Stored data entries ▸

----------------

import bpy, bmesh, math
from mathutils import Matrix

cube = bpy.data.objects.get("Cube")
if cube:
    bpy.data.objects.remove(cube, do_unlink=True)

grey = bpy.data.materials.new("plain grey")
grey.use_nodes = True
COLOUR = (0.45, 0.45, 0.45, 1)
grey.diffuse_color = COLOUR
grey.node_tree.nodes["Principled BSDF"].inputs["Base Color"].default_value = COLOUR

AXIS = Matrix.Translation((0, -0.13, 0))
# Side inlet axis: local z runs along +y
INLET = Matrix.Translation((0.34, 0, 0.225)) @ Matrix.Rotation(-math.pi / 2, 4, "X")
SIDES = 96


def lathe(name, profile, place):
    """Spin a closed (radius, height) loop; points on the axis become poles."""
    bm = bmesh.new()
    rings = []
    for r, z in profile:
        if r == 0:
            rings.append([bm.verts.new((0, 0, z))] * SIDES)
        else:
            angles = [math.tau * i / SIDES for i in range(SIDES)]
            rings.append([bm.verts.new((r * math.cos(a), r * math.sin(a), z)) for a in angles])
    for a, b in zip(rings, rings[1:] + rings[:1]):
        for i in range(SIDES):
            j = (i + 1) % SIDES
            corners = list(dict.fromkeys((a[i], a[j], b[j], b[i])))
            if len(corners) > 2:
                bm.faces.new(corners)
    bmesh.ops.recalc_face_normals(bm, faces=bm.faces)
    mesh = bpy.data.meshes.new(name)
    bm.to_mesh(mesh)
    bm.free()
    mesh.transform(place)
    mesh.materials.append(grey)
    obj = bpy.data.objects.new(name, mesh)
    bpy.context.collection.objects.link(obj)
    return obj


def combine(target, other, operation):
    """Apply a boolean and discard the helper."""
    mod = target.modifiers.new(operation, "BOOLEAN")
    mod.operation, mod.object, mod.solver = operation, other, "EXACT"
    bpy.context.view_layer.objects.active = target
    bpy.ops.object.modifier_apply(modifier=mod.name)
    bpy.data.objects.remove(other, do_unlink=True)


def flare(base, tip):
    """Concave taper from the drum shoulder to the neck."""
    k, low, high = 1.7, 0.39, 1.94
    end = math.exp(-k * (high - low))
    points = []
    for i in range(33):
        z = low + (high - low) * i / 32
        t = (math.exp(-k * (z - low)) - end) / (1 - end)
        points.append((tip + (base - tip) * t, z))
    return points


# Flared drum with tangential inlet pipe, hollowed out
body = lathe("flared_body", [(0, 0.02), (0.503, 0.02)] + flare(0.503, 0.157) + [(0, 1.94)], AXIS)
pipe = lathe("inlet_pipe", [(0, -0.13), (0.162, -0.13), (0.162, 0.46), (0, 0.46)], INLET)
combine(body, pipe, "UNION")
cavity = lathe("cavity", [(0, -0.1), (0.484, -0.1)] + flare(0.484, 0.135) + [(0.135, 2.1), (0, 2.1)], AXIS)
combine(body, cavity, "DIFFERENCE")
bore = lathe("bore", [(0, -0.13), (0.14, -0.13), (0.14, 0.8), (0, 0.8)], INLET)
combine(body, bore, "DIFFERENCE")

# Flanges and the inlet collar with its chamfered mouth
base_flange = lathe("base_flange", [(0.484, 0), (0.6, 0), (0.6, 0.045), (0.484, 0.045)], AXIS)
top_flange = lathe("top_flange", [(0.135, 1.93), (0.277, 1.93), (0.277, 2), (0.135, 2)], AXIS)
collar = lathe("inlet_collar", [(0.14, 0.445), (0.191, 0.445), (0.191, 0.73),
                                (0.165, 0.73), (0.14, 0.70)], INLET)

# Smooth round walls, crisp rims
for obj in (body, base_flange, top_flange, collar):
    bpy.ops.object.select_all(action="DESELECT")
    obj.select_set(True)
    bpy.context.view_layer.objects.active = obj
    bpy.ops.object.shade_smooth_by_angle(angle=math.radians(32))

----------------

ASSIGNMENT ▸
Retype the records, line for line.

ANSWER TO THIS EXERCISE ▸
import bpy, bmesh, math
from mathutils import Matrix

cube = bpy.data.objects.get("Cube")
if cube:
    bpy.data.objects.remove(cube, do_unlink=True)

grey = bpy.data.materials.new("plain grey")
grey.use_nodes = True
COLOUR = (0.45, 0.45, 0.45, 1)
grey.diffuse_color = COLOUR
grey.node_tree.nodes["Principled BSDF"].inputs["Base Color"].default_value = COLOUR

AXIS = Matrix.Translation((0, -0.13, 0))
# Side inlet axis: local z runs along +y
INLET = Matrix.Translation((0.34, 0, 0.225)) @ Matrix.Rotation(-math.pi / 2, 4, "X")
SIDES = 96


def lathe(name, profile, place):
    """Spin a closed (radius, height) loop; points on the axis become poles."""
    bm = bmesh.new()
    rings = []
    for r, z in profile:
        if r == 0:
            rings.append([bm.verts.new((0, 0, z))] * SIDES)
        else:
            angles = [math.tau * i / SIDES for i in range(SIDES)]
            rings.append([bm.verts.new((r * math.cos(a), r * math.sin(a), z)) for a in angles])
    for a, b in zip(rings, rings[1:] + rings[:1]):
        for i in range(SIDES):
            j = (i + 1) % SIDES
            corners = list(dict.fromkeys((a[i], a[j], b[j], b[i])))
            if len(corners) > 2:
                bm.faces.new(corners)
    bmesh.ops.recalc_face_normals(bm, faces=bm.faces)
    mesh = bpy.data.meshes.new(name)
    bm.to_mesh(mesh)
    bm.free()
    mesh.transform(place)
    mesh.materials.append(grey)
    obj = bpy.data.objects.new(name, mesh)
    bpy.context.collection.objects.link(obj)
    return obj


def combine(target, other, operation):
    """Apply a boolean and discard the helper."""
    mod = target.modifiers.new(operation, "BOOLEAN")
    mod.operation, mod.object, mod.solver = operation, other, "EXACT"
    bpy.context.view_layer.objects.active = target
    bpy.ops.object.modifier_apply(modifier=mod.name)
    bpy.data.objects.remove(other, do_unlink=True)


def flare(base, tip):
    """Concave taper from the drum shoulder to the neck."""
    k, low, high = 1.7, 0.39, 1.94
    end = math.exp(-k * (high - low))
    points = []
    for i in range(33):
        z = low + (high - low) * i / 32
        t = (math.exp(-k * (z - low)) - end) / (1 - end)
        points.append((tip + (base - tip) * t, z))
    return points


# Flared drum with tangential inlet pipe, hollowed out
body = lathe("flared_body", [(0, 0.02), (0.503, 0.02)] + flare(0.503, 0.157) + [(0, 1.94)], AXIS)
pipe = lathe("inlet_pipe", [(0, -0.13), (0.162, -0.13), (0.162, 0.46), (0, 0.46)], INLET)
combine(body, pipe, "UNION")
cavity = lathe("cavity", [(0, -0.1), (0.484, -0.1)] + flare(0.484, 0.135) + [(0.135, 2.1), (0, 2.1)], AXIS)
combine(body, cavity, "DIFFERENCE")
bore = lathe("bore", [(0, -0.13), (0.14, -0.13), (0.14, 0.8), (0, 0.8)], INLET)
combine(body, bore, "DIFFERENCE")

# Flanges and the inlet collar with its chamfered mouth
base_flange = lathe("base_flange", [(0.484, 0), (0.6, 0), (0.6, 0.045), (0.484, 0.045)], AXIS)
top_flange = lathe("top_flange", [(0.135, 1.93), (0.277, 1.93), (0.277, 2), (0.135, 2)], AXIS)
collar = lathe("inlet_collar", [(0.14, 0.445), (0.191, 0.445), (0.191, 0.73),
                                (0.165, 0.73), (0.14, 0.70)], INLET)

# Smooth round walls, crisp rims
for obj in (body, base_flange, top_flange, collar):
    bpy.ops.object.select_all(action="DESELECT")
    obj.select_set(True)
    bpy.context.view_layer.objects.active = obj
    bpy.ops.object.shade_smooth_by_angle(angle=math.radians(32))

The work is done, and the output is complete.